## TASK BRIEF
Pictures are not part of the copy; reproduce the remaining data exactly.

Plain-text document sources
——————————

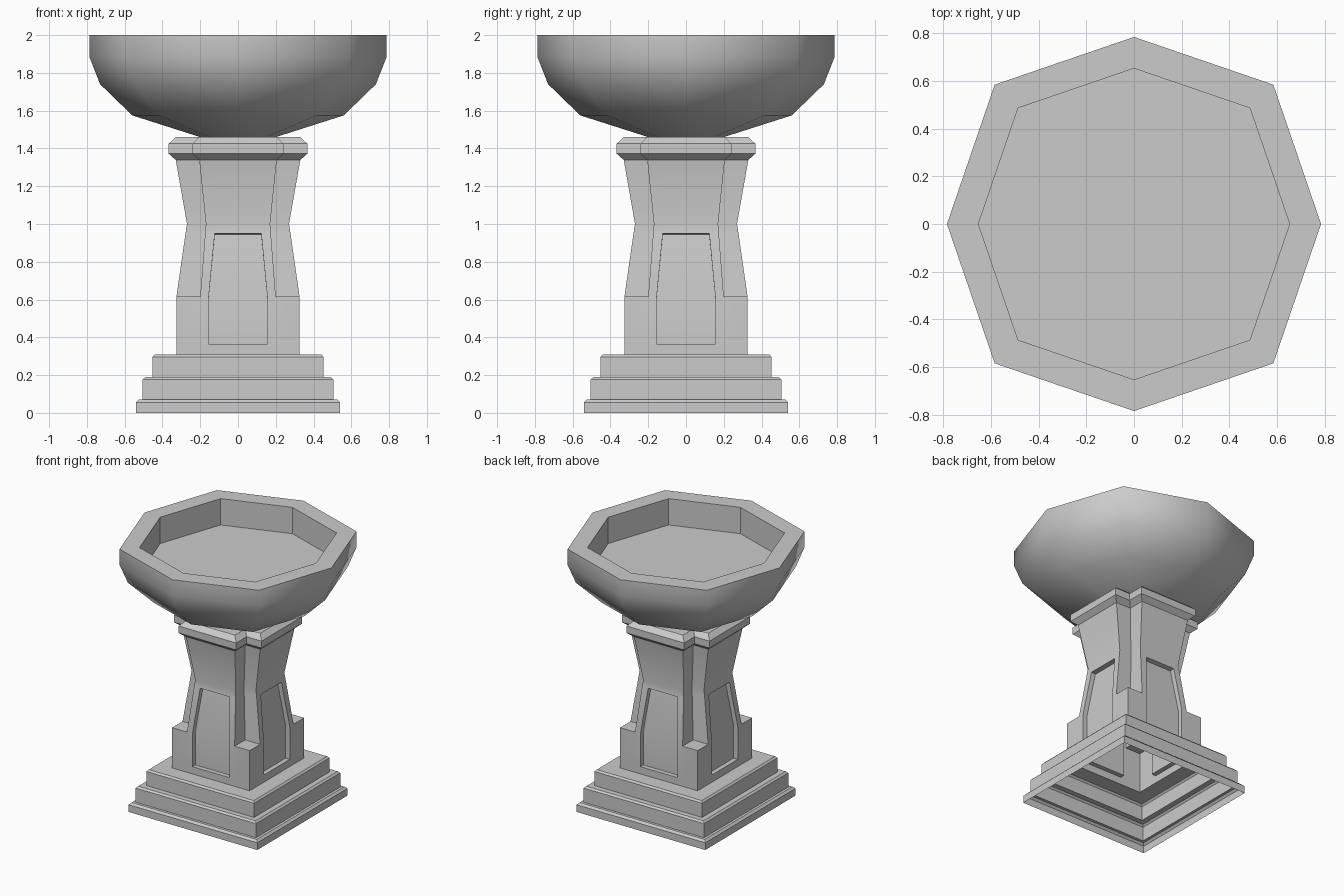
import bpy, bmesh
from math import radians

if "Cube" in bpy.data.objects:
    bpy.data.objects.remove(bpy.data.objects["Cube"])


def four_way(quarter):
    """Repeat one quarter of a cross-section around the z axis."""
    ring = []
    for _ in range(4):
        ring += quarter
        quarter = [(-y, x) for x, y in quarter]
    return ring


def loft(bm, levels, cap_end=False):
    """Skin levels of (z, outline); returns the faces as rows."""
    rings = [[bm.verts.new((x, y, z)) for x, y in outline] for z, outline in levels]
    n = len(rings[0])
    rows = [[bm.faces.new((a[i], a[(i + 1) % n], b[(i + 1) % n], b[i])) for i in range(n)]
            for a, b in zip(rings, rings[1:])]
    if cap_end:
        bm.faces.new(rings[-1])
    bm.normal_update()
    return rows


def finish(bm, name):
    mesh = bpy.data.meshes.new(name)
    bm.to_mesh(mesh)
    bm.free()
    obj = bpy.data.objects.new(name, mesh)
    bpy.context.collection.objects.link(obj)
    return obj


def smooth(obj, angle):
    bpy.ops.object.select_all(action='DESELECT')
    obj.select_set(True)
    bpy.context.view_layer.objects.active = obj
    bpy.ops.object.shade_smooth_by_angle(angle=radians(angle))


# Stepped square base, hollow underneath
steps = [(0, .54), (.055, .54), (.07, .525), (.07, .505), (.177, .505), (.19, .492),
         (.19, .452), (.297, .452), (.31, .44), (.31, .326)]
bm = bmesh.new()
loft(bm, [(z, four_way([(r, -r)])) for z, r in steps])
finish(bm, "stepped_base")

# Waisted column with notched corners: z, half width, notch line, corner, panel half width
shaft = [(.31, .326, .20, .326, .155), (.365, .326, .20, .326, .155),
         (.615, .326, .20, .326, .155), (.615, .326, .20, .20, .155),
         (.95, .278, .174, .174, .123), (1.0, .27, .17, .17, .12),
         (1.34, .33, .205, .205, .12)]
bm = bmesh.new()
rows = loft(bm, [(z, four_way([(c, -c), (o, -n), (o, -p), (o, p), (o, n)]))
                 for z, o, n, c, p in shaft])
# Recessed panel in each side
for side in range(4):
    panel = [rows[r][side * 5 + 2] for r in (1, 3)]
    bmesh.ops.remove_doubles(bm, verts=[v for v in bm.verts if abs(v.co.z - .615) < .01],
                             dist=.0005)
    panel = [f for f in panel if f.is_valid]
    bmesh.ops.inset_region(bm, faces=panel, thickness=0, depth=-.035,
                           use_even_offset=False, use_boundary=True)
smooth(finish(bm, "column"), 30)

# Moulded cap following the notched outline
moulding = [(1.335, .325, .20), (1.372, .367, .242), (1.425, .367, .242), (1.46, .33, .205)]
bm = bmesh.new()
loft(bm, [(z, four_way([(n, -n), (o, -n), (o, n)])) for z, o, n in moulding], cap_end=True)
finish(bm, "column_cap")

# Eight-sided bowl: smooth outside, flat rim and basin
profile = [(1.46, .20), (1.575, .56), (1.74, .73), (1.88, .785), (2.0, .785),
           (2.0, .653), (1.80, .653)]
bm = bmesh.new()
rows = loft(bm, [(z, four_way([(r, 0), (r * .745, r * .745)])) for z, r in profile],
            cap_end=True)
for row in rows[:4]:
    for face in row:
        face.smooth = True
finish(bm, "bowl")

——————————

## ANSWER BOX
import bpy, bmesh
from math import radians

if "Cube" in bpy.data.objects:
    bpy.data.objects.remove(bpy.data.objects["Cube"])


def four_way(quarter):
    """Repeat one quarter of a cross-section around the z axis."""
    ring = []
    for _ in range(4):
        ring += quarter
        quarter = [(-y, x) for x, y in quarter]
    return ring


def loft(bm, levels, cap_end=False):
    """Skin levels of (z, outline); returns the faces as rows."""
    rings = [[bm.verts.new((x, y, z)) for x, y in outline] for z, outline in levels]
    n = len(rings[0])
    rows = [[bm.faces.new((a[i], a[(i + 1) % n], b[(i + 1) % n], b[i])) for i in range(n)]
            for a, b in zip(rings, rings[1:])]
    if cap_end:
        bm.faces.new(rings[-1])
    bm.normal_update()
    return rows


def finish(bm, name):
    mesh = bpy.data.meshes.new(name)
    bm.to_mesh(mesh)
    bm.free()
    obj = bpy.data.objects.new(name, mesh)
    bpy.context.collection.objects.link(obj)
    return obj


def smooth(obj, angle):
    bpy.ops.object.select_all(action='DESELECT')
    obj.select_set(True)
    bpy.context.view_layer.objects.active = obj
    bpy.ops.object.shade_smooth_by_angle(angle=radians(angle))


# Stepped square base, hollow underneath
steps = [(0, .54), (.055, .54), (.07, .525), (.07, .505), (.177, .505), (.19, .492),
         (.19, .452), (.297, .452), (.31, .44), (.31, .326)]
bm = bmesh.new()
loft(bm, [(z, four_way([(r, -r)])) for z, r in steps])
finish(bm, "stepped_base")

# Waisted column with notched corners: z, half width, notch line, corner, panel half width
shaft = [(.31, .326, .20, .326, .155), (.365, .326, .20, .326, .155),
         (.615, .326, .20, .326, .155), (.615, .326, .20, .20, .155),
         (.95, .278, .174, .174, .123), (1.0, .27, .17, .17, .12),
         (1.34, .33, .205, .205, .12)]
bm = bmesh.new()
rows = loft(bm, [(z, four_way([(c, -c), (o, -n), (o, -p), (o, p), (o, n)]))
                 for z, o, n, c, p in shaft])
# Recessed panel in each side
for side in range(4):
    panel = [rows[r][side * 5 + 2] for r in (1, 3)]
    bmesh.ops.remove_doubles(bm, verts=[v for v in bm.verts if abs(v.co.z - .615) < .01],
                             dist=.0005)
    panel = [f for f in panel if f.is_valid]
    bmesh.ops.inset_region(bm, faces=panel, thickness=0, depth=-.035,
                           use_even_offset=False, use_boundary=True)
smooth(finish(bm, "column"), 30)

# Moulded cap following the notched outline
moulding = [(1.335, .325, .20), (1.372, .367, .242), (1.425, .367, .242), (1.46, .33, .205)]
bm = bmesh.new()
loft(bm, [(z, four_way([(n, -n), (o, -n), (o, n)])) for z, o, n in moulding], cap_end=True)
finish(bm, "column_cap")

# Eight-sided bowl: smooth outside, flat rim and basin
profile = [(1.46, .20), (1.575, .56), (1.74, .73), (1.88, .785), (2.0, .785),
           (2.0, .653), (1.80, .653)]
bm = bmesh.new()
rows = loft(bm, [(z, four_way([(r, 0), (r * .745, r * .745)])) for z, r in profile],
            cap_end=True)
for row in rows[:4]:
    for face in row:
        face.smooth = True
finish(bm, "bowl")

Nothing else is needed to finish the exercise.